| Dataset entries |
=== Begin Enclosure ===
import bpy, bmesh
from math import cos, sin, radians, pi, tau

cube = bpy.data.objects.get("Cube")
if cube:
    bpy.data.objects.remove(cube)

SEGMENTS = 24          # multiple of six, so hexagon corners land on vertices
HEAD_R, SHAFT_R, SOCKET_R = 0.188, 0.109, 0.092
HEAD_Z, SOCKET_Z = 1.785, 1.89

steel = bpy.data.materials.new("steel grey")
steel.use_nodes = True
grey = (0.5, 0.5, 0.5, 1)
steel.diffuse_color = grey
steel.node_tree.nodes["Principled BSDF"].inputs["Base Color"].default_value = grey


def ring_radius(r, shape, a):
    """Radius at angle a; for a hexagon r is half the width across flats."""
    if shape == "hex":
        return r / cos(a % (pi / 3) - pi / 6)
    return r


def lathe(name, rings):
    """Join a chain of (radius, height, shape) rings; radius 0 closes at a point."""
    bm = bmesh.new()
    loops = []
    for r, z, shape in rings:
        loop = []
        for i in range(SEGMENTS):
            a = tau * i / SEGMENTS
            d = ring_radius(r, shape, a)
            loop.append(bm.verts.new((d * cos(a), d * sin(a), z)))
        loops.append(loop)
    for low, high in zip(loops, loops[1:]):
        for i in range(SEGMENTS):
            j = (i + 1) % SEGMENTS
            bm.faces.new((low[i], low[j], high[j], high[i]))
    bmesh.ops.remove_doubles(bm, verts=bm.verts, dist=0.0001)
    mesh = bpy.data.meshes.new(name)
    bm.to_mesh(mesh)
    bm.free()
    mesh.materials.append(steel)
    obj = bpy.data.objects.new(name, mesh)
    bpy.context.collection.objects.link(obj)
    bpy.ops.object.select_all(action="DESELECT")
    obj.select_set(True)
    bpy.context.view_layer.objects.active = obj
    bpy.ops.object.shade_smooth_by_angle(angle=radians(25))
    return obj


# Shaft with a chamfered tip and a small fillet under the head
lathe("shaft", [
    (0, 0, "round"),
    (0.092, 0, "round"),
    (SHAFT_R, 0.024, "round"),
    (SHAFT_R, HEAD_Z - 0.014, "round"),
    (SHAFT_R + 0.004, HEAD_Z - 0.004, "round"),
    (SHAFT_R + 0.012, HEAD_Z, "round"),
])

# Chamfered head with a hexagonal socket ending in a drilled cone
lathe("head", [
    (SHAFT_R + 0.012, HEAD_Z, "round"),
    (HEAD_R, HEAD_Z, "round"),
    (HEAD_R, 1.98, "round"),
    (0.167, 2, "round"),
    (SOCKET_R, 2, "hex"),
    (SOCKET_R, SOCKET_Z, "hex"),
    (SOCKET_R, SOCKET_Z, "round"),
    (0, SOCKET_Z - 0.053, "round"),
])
=== End Enclosure ===
=== Begin Enclosure ===
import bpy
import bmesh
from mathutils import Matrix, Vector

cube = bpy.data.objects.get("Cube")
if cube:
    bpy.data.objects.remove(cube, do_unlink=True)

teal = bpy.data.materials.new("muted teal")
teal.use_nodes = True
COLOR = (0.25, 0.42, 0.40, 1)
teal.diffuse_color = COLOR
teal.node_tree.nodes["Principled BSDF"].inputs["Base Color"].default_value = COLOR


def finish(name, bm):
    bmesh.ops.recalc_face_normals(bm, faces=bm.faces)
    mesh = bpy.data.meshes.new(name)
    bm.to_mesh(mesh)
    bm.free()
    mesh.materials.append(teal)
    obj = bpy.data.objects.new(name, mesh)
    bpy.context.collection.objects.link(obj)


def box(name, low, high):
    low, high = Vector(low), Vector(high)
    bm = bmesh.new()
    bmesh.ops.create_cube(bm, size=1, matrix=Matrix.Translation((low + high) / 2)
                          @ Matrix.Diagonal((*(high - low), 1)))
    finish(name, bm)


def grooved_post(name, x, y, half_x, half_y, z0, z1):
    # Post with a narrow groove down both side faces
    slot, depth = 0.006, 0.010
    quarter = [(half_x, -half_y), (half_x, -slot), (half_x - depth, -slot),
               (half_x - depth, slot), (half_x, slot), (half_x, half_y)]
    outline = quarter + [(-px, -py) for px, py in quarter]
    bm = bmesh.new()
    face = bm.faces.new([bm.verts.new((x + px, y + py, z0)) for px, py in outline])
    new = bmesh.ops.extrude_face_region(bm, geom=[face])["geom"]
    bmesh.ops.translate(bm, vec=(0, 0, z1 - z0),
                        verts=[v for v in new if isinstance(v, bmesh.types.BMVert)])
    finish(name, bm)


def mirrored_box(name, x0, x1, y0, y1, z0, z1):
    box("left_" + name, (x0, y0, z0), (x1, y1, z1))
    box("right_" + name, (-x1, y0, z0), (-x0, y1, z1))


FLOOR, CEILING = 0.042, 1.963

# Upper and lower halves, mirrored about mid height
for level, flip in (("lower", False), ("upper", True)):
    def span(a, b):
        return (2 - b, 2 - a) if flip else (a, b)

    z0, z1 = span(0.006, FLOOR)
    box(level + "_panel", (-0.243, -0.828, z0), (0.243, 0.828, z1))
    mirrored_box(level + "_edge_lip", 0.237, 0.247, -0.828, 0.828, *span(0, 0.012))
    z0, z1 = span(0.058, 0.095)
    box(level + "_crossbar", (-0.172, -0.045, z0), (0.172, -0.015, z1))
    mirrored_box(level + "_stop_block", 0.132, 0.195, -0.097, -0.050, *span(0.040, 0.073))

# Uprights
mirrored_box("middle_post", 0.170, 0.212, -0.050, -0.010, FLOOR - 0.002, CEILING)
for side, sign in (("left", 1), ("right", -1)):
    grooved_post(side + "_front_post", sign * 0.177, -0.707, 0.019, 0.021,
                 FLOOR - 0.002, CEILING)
=== End Enclosure ===
=== Begin Enclosure ===
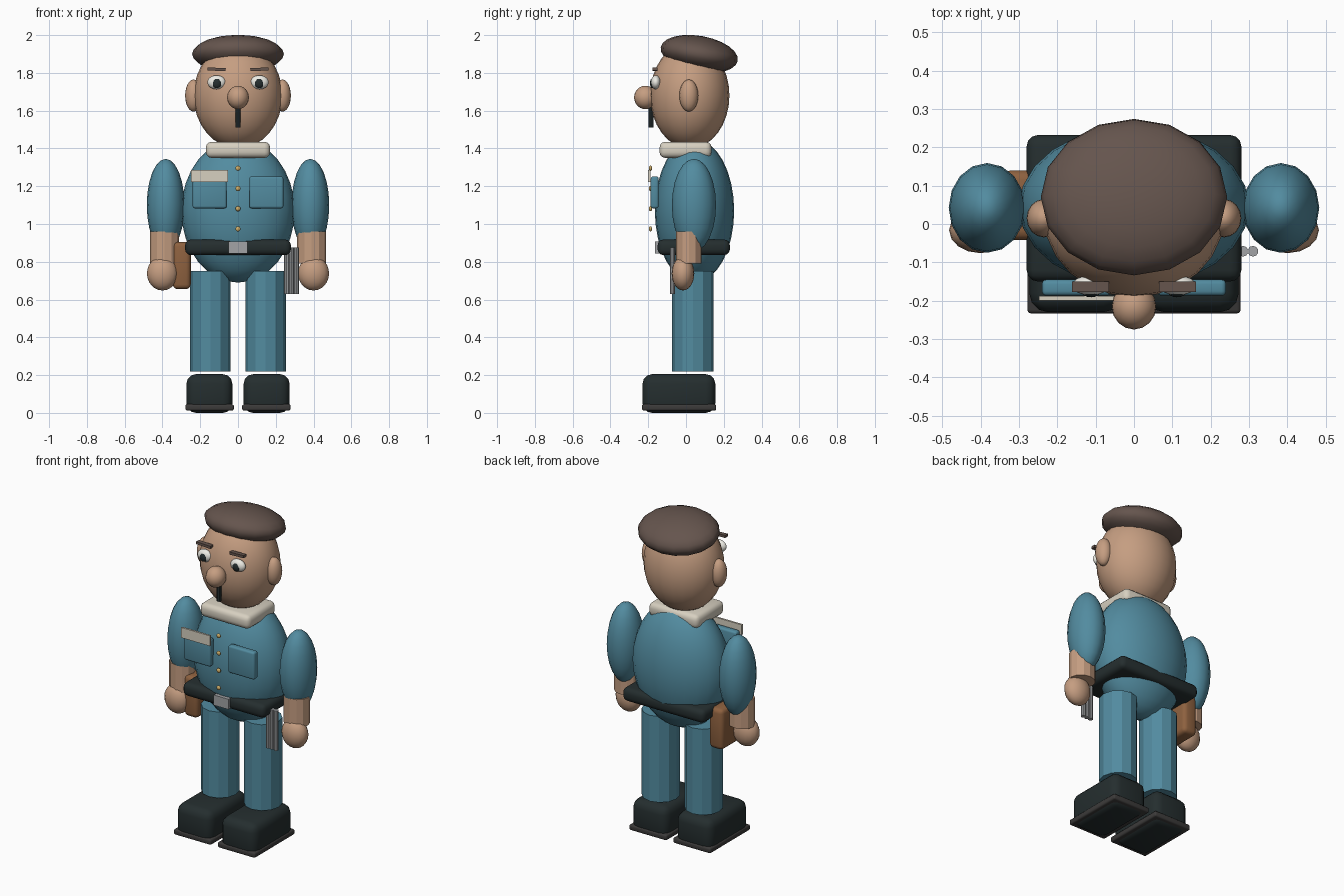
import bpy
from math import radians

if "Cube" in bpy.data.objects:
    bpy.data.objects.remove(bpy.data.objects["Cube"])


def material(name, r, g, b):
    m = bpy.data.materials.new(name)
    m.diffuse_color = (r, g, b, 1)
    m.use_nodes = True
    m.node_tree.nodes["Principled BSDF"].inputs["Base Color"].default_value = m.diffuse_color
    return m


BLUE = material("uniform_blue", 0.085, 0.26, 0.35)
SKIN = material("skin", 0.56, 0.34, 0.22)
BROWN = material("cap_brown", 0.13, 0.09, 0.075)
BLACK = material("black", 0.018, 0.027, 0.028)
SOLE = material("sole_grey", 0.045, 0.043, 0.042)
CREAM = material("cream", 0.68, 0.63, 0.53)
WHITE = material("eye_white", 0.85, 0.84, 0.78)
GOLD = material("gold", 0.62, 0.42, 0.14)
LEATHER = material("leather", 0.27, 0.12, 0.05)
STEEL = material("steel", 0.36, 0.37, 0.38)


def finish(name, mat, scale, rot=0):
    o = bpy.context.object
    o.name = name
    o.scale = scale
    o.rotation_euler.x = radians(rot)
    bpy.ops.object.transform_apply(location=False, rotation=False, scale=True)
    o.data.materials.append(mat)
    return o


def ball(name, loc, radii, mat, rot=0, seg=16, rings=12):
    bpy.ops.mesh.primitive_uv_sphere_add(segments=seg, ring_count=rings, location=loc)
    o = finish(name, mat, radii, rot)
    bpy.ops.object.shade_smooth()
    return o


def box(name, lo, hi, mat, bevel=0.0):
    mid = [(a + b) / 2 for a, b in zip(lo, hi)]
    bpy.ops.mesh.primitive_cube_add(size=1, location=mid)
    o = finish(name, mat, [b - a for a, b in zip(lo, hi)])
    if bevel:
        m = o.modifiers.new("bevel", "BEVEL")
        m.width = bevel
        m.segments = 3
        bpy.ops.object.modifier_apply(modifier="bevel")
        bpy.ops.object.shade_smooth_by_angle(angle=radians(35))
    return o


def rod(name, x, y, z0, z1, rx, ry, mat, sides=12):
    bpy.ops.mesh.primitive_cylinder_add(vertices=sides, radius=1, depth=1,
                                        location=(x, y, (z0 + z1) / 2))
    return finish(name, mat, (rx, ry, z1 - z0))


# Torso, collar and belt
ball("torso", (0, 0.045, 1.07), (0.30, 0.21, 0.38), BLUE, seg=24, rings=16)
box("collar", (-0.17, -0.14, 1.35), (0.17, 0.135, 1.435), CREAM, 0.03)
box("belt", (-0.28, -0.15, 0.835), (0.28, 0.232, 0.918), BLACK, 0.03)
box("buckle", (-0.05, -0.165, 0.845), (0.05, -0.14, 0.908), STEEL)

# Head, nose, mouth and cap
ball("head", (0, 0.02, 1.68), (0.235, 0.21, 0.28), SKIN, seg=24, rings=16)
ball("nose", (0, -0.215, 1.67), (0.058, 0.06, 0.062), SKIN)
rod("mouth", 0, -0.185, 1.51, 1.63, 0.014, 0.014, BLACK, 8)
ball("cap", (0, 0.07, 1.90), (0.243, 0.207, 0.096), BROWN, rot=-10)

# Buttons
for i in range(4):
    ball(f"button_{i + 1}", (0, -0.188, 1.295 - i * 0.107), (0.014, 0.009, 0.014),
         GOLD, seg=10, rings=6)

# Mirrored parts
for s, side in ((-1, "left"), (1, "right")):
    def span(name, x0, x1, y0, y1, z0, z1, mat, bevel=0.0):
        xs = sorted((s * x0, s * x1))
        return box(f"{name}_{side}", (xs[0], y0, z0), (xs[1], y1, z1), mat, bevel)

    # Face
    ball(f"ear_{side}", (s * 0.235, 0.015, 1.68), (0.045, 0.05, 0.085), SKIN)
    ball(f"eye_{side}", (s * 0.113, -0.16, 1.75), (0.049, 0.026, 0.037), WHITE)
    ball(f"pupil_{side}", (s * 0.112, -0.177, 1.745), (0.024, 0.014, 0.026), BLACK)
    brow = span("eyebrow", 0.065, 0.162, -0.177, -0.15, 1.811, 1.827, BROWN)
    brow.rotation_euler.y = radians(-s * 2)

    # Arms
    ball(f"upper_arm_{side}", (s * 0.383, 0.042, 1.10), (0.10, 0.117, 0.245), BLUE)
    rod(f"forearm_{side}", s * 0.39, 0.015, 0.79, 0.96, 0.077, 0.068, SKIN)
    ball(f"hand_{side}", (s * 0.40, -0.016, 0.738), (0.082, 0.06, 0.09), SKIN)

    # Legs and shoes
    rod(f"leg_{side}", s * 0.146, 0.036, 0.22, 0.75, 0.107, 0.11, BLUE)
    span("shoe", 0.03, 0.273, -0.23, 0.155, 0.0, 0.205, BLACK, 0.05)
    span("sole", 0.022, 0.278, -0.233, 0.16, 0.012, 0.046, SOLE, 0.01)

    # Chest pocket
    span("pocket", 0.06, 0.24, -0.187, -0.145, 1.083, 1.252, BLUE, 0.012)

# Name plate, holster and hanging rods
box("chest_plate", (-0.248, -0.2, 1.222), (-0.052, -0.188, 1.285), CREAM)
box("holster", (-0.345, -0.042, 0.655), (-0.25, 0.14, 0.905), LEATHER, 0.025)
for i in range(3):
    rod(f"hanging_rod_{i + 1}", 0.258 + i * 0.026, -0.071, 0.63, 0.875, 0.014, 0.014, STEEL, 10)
=== End Enclosure ===
| WHAT YOU WILL DO |
Each line above that contains the word "Principled" must be copied.

| RESPONSE TO THIS EXERCISE |
steel.node_tree.nodes["Principled BSDF"].inputs["Base Color"].default_value = grey
teal.node_tree.nodes["Principled BSDF"].inputs["Base Color"].default_value = COLOR
    m.node_tree.nodes["Principled BSDF"].inputs["Base Color"].default_value = m.diffuse_color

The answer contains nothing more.